- Agata Olejniczak
- Magdalena Szaryńska
- Zbigniew Kmieć
Published online on: November 16, 2017

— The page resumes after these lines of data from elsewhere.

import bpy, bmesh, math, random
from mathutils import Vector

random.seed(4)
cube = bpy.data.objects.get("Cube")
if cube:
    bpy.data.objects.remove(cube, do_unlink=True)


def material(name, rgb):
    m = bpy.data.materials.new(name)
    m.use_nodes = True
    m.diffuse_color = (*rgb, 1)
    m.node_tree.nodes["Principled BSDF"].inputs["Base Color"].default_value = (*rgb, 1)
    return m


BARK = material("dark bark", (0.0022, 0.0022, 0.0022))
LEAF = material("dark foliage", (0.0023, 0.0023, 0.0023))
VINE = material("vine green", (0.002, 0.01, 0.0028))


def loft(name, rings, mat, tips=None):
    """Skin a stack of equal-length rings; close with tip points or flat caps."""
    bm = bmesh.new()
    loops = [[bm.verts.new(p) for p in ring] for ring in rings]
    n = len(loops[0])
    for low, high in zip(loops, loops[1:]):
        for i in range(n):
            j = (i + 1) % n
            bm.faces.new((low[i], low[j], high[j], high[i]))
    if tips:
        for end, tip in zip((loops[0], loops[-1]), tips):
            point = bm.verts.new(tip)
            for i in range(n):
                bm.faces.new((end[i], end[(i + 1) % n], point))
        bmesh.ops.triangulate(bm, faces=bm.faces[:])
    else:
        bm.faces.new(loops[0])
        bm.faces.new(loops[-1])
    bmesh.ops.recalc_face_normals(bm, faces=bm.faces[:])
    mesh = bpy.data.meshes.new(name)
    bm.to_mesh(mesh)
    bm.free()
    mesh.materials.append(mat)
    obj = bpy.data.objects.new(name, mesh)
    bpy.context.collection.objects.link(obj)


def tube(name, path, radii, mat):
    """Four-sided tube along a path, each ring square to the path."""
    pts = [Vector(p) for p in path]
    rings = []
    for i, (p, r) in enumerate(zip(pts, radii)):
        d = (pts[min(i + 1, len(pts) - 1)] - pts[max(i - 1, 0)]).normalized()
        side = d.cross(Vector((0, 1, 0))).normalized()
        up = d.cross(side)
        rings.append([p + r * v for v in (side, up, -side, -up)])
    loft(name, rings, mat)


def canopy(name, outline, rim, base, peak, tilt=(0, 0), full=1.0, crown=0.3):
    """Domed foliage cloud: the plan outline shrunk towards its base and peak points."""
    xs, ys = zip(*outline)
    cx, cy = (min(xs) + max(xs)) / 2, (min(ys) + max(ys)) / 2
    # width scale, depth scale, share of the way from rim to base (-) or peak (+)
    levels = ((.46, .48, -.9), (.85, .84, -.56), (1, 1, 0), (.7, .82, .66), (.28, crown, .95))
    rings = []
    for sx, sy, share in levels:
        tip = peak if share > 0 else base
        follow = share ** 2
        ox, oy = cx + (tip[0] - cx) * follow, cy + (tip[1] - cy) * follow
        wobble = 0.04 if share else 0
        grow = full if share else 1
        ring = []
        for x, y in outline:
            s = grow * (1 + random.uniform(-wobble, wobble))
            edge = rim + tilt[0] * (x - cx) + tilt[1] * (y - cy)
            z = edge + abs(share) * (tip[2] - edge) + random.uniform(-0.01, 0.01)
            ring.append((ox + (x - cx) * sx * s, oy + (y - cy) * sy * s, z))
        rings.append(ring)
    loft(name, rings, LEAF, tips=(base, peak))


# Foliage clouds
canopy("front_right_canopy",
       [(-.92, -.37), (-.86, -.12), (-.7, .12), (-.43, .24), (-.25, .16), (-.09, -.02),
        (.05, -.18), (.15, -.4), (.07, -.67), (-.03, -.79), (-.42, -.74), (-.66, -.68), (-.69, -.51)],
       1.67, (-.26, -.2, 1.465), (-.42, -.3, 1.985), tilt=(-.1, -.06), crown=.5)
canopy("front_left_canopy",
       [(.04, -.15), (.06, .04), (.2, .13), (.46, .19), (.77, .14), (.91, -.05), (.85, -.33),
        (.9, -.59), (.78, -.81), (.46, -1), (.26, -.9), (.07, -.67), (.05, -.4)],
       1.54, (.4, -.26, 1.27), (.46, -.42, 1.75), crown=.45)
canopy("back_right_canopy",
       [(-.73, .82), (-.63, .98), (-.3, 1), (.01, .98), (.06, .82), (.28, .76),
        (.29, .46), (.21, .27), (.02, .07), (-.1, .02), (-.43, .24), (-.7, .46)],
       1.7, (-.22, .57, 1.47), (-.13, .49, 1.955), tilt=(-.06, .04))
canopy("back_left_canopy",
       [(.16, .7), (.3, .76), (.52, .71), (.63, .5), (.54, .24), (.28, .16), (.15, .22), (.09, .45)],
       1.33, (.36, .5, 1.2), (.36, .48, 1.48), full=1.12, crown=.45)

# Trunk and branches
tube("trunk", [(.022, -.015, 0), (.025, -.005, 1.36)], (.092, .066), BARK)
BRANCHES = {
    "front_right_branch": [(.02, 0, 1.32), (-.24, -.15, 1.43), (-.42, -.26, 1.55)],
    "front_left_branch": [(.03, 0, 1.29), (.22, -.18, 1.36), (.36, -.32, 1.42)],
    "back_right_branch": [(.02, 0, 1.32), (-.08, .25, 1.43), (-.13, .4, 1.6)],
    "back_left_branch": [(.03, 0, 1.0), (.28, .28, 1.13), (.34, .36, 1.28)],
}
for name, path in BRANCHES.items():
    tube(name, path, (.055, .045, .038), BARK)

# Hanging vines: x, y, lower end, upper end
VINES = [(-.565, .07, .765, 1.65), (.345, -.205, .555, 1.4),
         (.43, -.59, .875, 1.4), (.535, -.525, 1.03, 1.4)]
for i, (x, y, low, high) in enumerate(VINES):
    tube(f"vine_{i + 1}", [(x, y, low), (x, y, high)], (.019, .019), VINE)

Spherical cultures (SCs) can be regarded in cancer research as a link between in vitro investigations on cancer lines and in vivo studies of tumor development. SCs are believed to mimic tumor architecture and to be enriched in cancer stem cell-like cells (CSC-like cells). In the present study we characterized colonospheres derived from colorectal cancer (CRC) cell lines, and we confirmed the ability of HCT116 and HT29 cell lines to form spheres within serum-free medium, however, the detailed analysis presented the major differences concerning their characteristics including morphology, phenotype, proliferative potential, distribution in the cell cycle phases and spherogenicity. Moreover, after we magnetically separated CD133+ and CD133- cells we could conduct the analogical analysis as we performed for the original cells. We observed that all cellular fractions unveiled sphere formation capacity, even when cultured in limited number of cells per well and only SCs originated from CD133+ fraction resembled morphologically the parental spheres. Both CD133+ and CD133- subsets derived from HCT116 line were more enriched in cells in G0/G1 phase of the cell cycle in comparison to their HT29 analogues. Additionally, proliferative potential also varied amongst all studied fractions. Surprisingly, 3-D invasion assay revealed that only HCT116-derived populations were able to migrate into extended regions of Matrigel Matrix confirming their higher aggressiveness. Our results provided comprehensive characterization of CRC cell lines culture in adherent and spherical forms and, what seems to be the most advantageous, the comparison of two distinct fractions after magnetic separation. As we found the specific features of cells presented line- and expansion mode-dependency, thus, such complete description might appear crucial before CRC lines would be involved into sophisticated assays, especially focused on potentially novel therapeutic agents targeting CSC-like cells.